Nic: I also ran a concurrent solo game, with a species of boring but friendly humans with the new ‘Common Ground’ origin pick – the same one Nate picked. By the year 2242, my Federation had reached level 3, which granted some nicely thematic, if slightly underwhelming, perks. My ships moved 10% faster in federation space, for example.
The Galactic Community had also been established, and just like in our multiplayer game, the warmongers wanted more diplomatic weight for ships, the more populous species wanted bonuses for pops, and so on. This basically encapsulated both my favourite thing about this DLC, and my biggest unfulfilled wish. Because while it absolutely amps up the amount of decisions you’ll be making on any given space year, and adds even more opportunities for roleplaying, there’s also, inevitably, a sense of cutthroat motivation underscoring it all. This is the nature of the genre, I know! It makes perfect sense the AI would want to make themselves as dominant as possible. But what I’ve always wanted from Stellaris was more ways, simply put, to be nice.

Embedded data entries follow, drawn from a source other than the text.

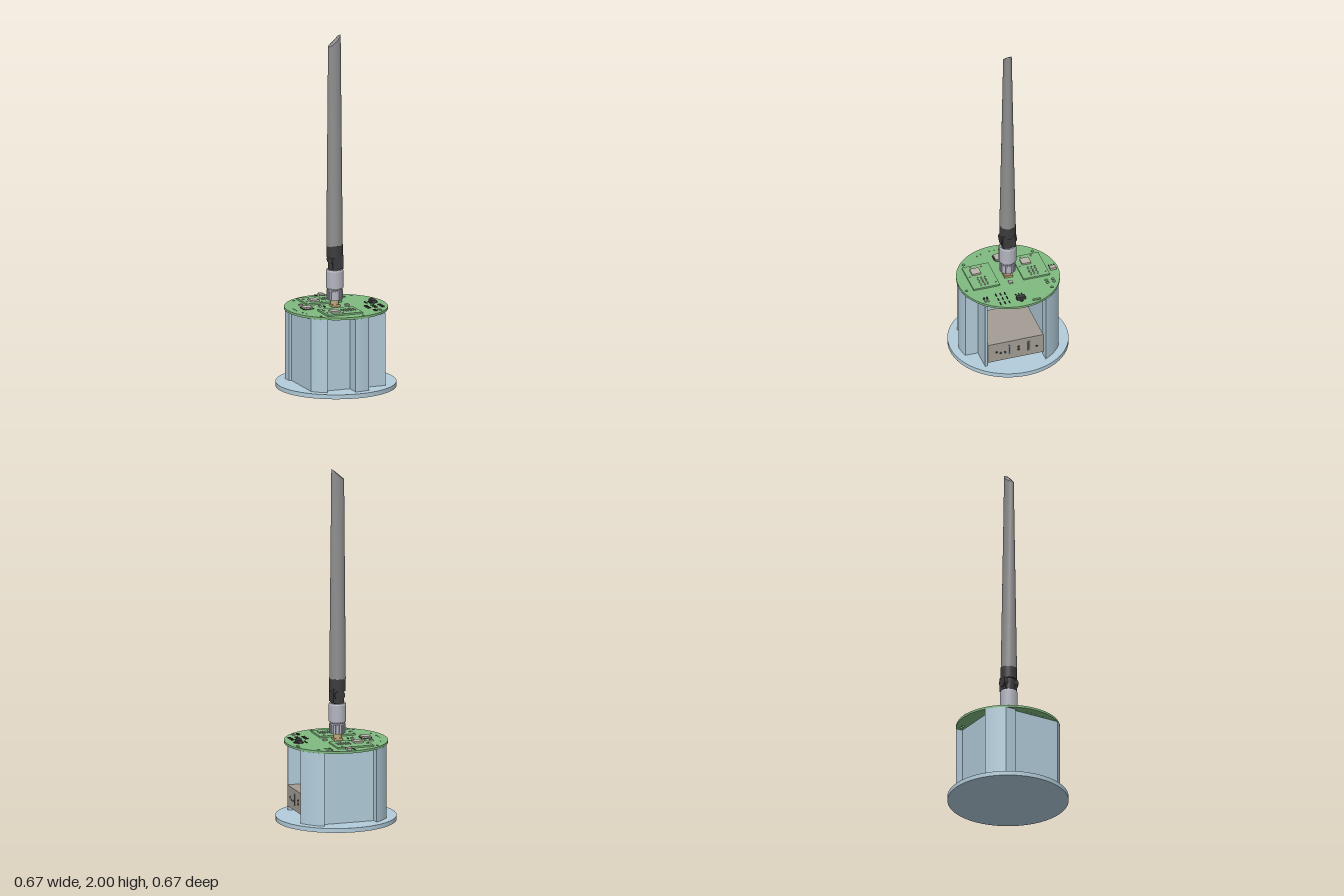
import * as THREE from 'three';

const mat = (color) => new THREE.MeshStandardMaterial({ color });
const BLUE = mat(0xb3cddb), GREEN = mat(0x80ba80), TAN = mat(0xa39d94), CHIP = mat(0xbab5ab);
const DARK = mat(0x3c3c3e), GREY = mat(0x8e8e8e), STEEL = mat(0xb4b4c0), GOLD = mat(0xc0a878);

export function createModel() {
  const model = new THREE.Group();

  const add = (name, geometry, material, x = 0, y = 0, z = 0, parent = model) => {
    const mesh = new THREE.Mesh(geometry, material);
    mesh.name = name;
    mesh.position.set(x, y, z);
    parent.add(mesh);
    return mesh;
  };
  const group = (name) => {
    const g = new THREE.Group();
    g.name = name;
    model.add(g);
    return g;
  };
  // Box standing on height y
  const box = (name, material, x, y, z, w, h, d, parent) =>
    add(name, new THREE.BoxGeometry(w, h, d), material, x, y + h / 2, z, parent);
  const cyl = (name, material, r0, r1, y0, y1, sides = 32, x = 0, z = 0, parent = model) =>
    add(name, new THREE.CylinderGeometry(r1, r0, y1 - y0, sides), material, x, (y0 + y1) / 2, z, parent);
  // Plan shape (x, z) raised from y0 to y1
  const plan = (name, material, shape, y0, y1) => {
    const g = new THREE.ExtrudeGeometry(shape, { depth: y1 - y0, bevelEnabled: false, curveSegments: 48 });
    g.rotateX(-Math.PI / 2);
    return add(name, g, material, 0, y0, 0);
  };
  const arc = (a0, a1, r = 0.29, n = 8) => Array.from({ length: n + 1 }, (_, i) => {
    const a = THREE.MathUtils.degToRad(a0 + ((a1 - a0) * i) / n);
    return [r * Math.cos(a), r * Math.sin(a)];
  });

  // Round foot
  cyl('baseFlange', BLUE, 0.337, 0.337, 0, 0.025, 72);

  // Hollow housing: flat walls, corner screw bosses, open towards +x
  const outline = [
    [0.215, 0.19], [0.215, 0.205], [0.085, 0.205],
    ...arc(73, 90), [0, 0.205], [-0.15, 0.205],
    ...arc(121.5, 141), [-0.225, -0.1], [-0.24, -0.1],
    ...arc(214, 238), [-0.15, -0.205], [0.15, -0.205],
    ...arc(302, 332), [0.205, -0.135], [0.15, -0.19],
    [-0.21, -0.19], [-0.21, 0.19],
  ];
  const housing = new THREE.Shape(outline.map(([x, z]) => new THREE.Vector2(x, -z)));
  plan('housing', BLUE, housing, 0.025, 0.44);

  // Main circuit board with screw and cable holes
  const board = new THREE.Shape();
  board.absarc(0, 0, 0.289, 0, Math.PI * 2);
  const holes = [
    [-0.173, -0.2, 0.008], [0.173, -0.2, 0.008], [-0.173, 0.203, 0.008], [0.057, 0.262, 0.008],
    [0.103, -0.228, 0.009], [0.126, -0.228, 0.009], [0.103, -0.19, 0.009], [0.126, -0.19, 0.009],
    [-0.247, -0.027, 0.004], [-0.247, 0, 0.004], [-0.247, 0.027, 0.004], [-0.234, -0.091, 0.004],
    [-0.222, -0.115, 0.004], [-0.234, 0.083, 0.004], [-0.222, 0.108, 0.004],
  ];
  for (const [x, z, r] of holes) {
    const hole = new THREE.Path();
    hole.absarc(x, -z, r, 0, Math.PI * 2, true);
    board.holes.push(hole);
  }
  const slot = new THREE.Path();
  slot.moveTo(0.245, 0.062).lineTo(0.245, 0.107).lineTo(0.259, 0.107).lineTo(0.259, 0.062).closePath();
  board.holes.push(slot);
  plan('circuitBoard', GREEN, board, 0.44, 0.453);

  // Two radio daughter boards with chip and small parts
  const top = 0.453;
  for (const [cx, cz] of [[-0.04, -0.147], [-0.035, 0.147]]) {
    const g = group('radioModule');
    box('moduleBoard', GREEN, cx, top, cz, 0.21, 0.009, 0.154, g);
    box('moduleChip', CHIP, cx - 0.042, top + 0.009, cz + 0.019, 0.052, 0.01, 0.052, g);
    for (let i = 0; i < 18; i++) {
      box('moduleComponent', i % 3 ? CHIP : GREY, cx + 0.012 + (i % 6) * 0.014, top + 0.009,
        cz - 0.018 + Math.floor(i / 6) * 0.02 + (i % 2) * 0.004, 0.004, 0.004, 0.007, g);
    }
    for (const [dx, dz] of [[-0.09, -0.028], [-0.083, -0.028], [-0.09, 0.033], [0.075, -0.062], [-0.01, 0.062]]) {
      box('moduleComponent', CHIP, cx + dx, top + 0.009, cz + dz, 0.005, 0.004, 0.008, g);
    }
  }

  // Chips and loose components on the main board
  const parts = group('boardComponents');
  const chips = [
    [-0.172, -0.003, 0.052, 0.012, 0.052, CHIP], [0.014, -0.257, 0.028, 0.014, 0.034, CHIP],
    [0.063, 0.005, 0.022, 0.008, 0.022, CHIP], [-0.178, -0.083, 0.02, 0.008, 0.02, CHIP],
    [-0.092, -0.012, 0.012, 0.01, 0.02, CHIP], [0.22, -0.002, 0.026, 0.018, 0.05, DARK],
    [0.24, -0.001, 0.014, 0.006, 0.018, DARK], [0.16, 0.176, 0.014, 0.007, 0.009, DARK],
    [0.16, 0.194, 0.014, 0.007, 0.009, DARK], [0.187, 0.177, 0.014, 0.007, 0.009, CHIP],
    [0.187, 0.194, 0.014, 0.007, 0.009, CHIP],
  ];
  for (const [x, z, w, h, d, m] of chips) box('chip', m, x, top, z, w, h, d, parts);
  for (let i = 0; i < 9; i++) {
    box('resistor', DARK, 0.15 + (i % 3) * 0.041, top, 0.068 + Math.floor(i / 3) * 0.026, 0.019, 0.006, 0.005, parts);
  }
  for (let i = 0; i < 8; i++) {
    const t = -0.024 + i * 0.0062 - 0.0007;
    for (const s of [-1, 1]) {
      box('chipPin', DARK, -0.172 + s * 0.029, top, t, 0.006, 0.004, 0.003, parts);
      box('chipPin', DARK, -0.172 + t, top, -0.003 + s * 0.029, 0.003, 0.004, 0.006, parts);
    }
  }
  for (let i = 0; i < 3; i++) {
    box('transistorPin', DARK, 0.203, top, -0.018 + i * 0.017, 0.012, 0.005, 0.006, parts);
    box('capacitor', DARK, -0.017, top, -0.272 + i * 0.015, 0.006, 0.006, 0.005, parts);
    box('capacitor', DARK, 0.18, top, -0.02 + i * 0.017, 0.006, 0.006, 0.005, parts);
    box('capacitor', DARK, -0.07, top, -0.008 + i * 0.008, 0.006, 0.006, 0.004, parts);
  }

  // Power unit behind the opening, with sockets on its face
  box('powerUnit', TAN, 0.065, 0.05, 0.028, 0.31, 0.12, 0.324);
  for (const z of [0.065, -0.05]) {
    box('socket', GREY, 0.221, 0.08, z, 0.004, 0.064, 0.016);
    box('socketSlot', DARK, 0.2225, 0.088, z, 0.003, 0.048, 0.006);
  }
  for (const [y, z] of [[0.11, 0.14], [0.1, 0.115], [0.1, 0.09], [0.12, 0.01], [0.1, 0.01], [0.1, -0.095]]) {
    const hole = cyl('screwHole', DARK, 0.007, 0.007, 0, 0.003, 12, 0.221, z);
    hole.position.y = y;
    hole.rotation.z = Math.PI / 2;
  }

  // Antenna connector: gold socket, solder pins, knurled nut, sleeve
  const cx = -0.008;
  box('connectorFoot', GOLD, cx, top, 0, 0.05, 0.012, 0.05);
  cyl('connectorThread', GOLD, 0.022, 0.022, 0.46, 0.5, 24, cx);
  for (const x of [-1, 1]) for (const z of [-1, 1]) cyl('solderPin', GOLD, 0.005, 0.005, 0.425, 0.445, 8, cx + x * 0.018, z * 0.018);
  cyl('nutCore', STEEL, 0.042, 0.042, 0.492, 0.552, 32, cx);
  for (let i = 0; i < 20; i++) {
    const a = (i / 20) * Math.PI * 2;
    const rib = box('nutRib', STEEL, cx + 0.042 * Math.cos(a), 0.495, 0.042 * Math.sin(a), 0.007, 0.05, 0.007);
    rib.rotation.y = -a;
  }
  const sleeve = [[0, 0.552], [0.042, 0.552], [0.049, 0.562], [0.049, 0.655], [0.045, 0.665], [0, 0.665]];
  add('sleeve', new THREE.LatheGeometry(sleeve.map(([r, y]) => new THREE.Vector2(r, y)), 40).toNonIndexed(), STEEL, cx)
    .geometry.computeVertexNormals();

  // Dark swivel joint with its pivot
  cyl('swivelLower', DARK, 0.036, 0.036, 0.66, 0.75, 32, cx);
  box('swivelFork', DARK, cx + 0.006, 0.67, 0, 0.062, 0.08, 0.076);
  cyl('swivelUpper', DARK, 0.046, 0.046, 0.735, 0.805, 40, cx);
  const pivot = cyl('swivelPivot', DARK, 0.03, 0.03, 0, 0.09, 24, cx);
  pivot.position.y = 0.715;
  pivot.rotation.x = Math.PI / 2;

  // Tapering oval blade with a slanted, rounded tip
  const blade = new THREE.CylinderGeometry(1, 1, 1, 48, 24);
  const p = blade.attributes.position;
  for (let i = 0; i < p.count; i++) {
    const t = p.getY(i) + 0.5;
    const x = -0.009 - 0.001 * t + p.getX(i) * (0.046 - 0.009 * t);
    const z = p.getZ(i) * (0.045 - 0.023 * t);
    const tip = 2.0 - 0.06 * THREE.MathUtils.clamp((0.02 - x) / 0.065, 0, 1) - 18 * z * z * t;
    p.setXYZ(i, x, 0.8 + t * (tip - 0.8), z);
  }
  blade.computeVertexNormals();
  add('antennaBlade', blade, GREY);

  return model;
}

Poking around the senate right now, I’m seeing some really dramatic motions you can pass for galaxy wide demilitarisation, extradimensional research initiatives, and a lot of things that support non-domination playstyles. So I do think the DLC has more story-focused players like me and Nate in mind. I think it’s a huge leap in the direction I’d like to see Stellaris continue going.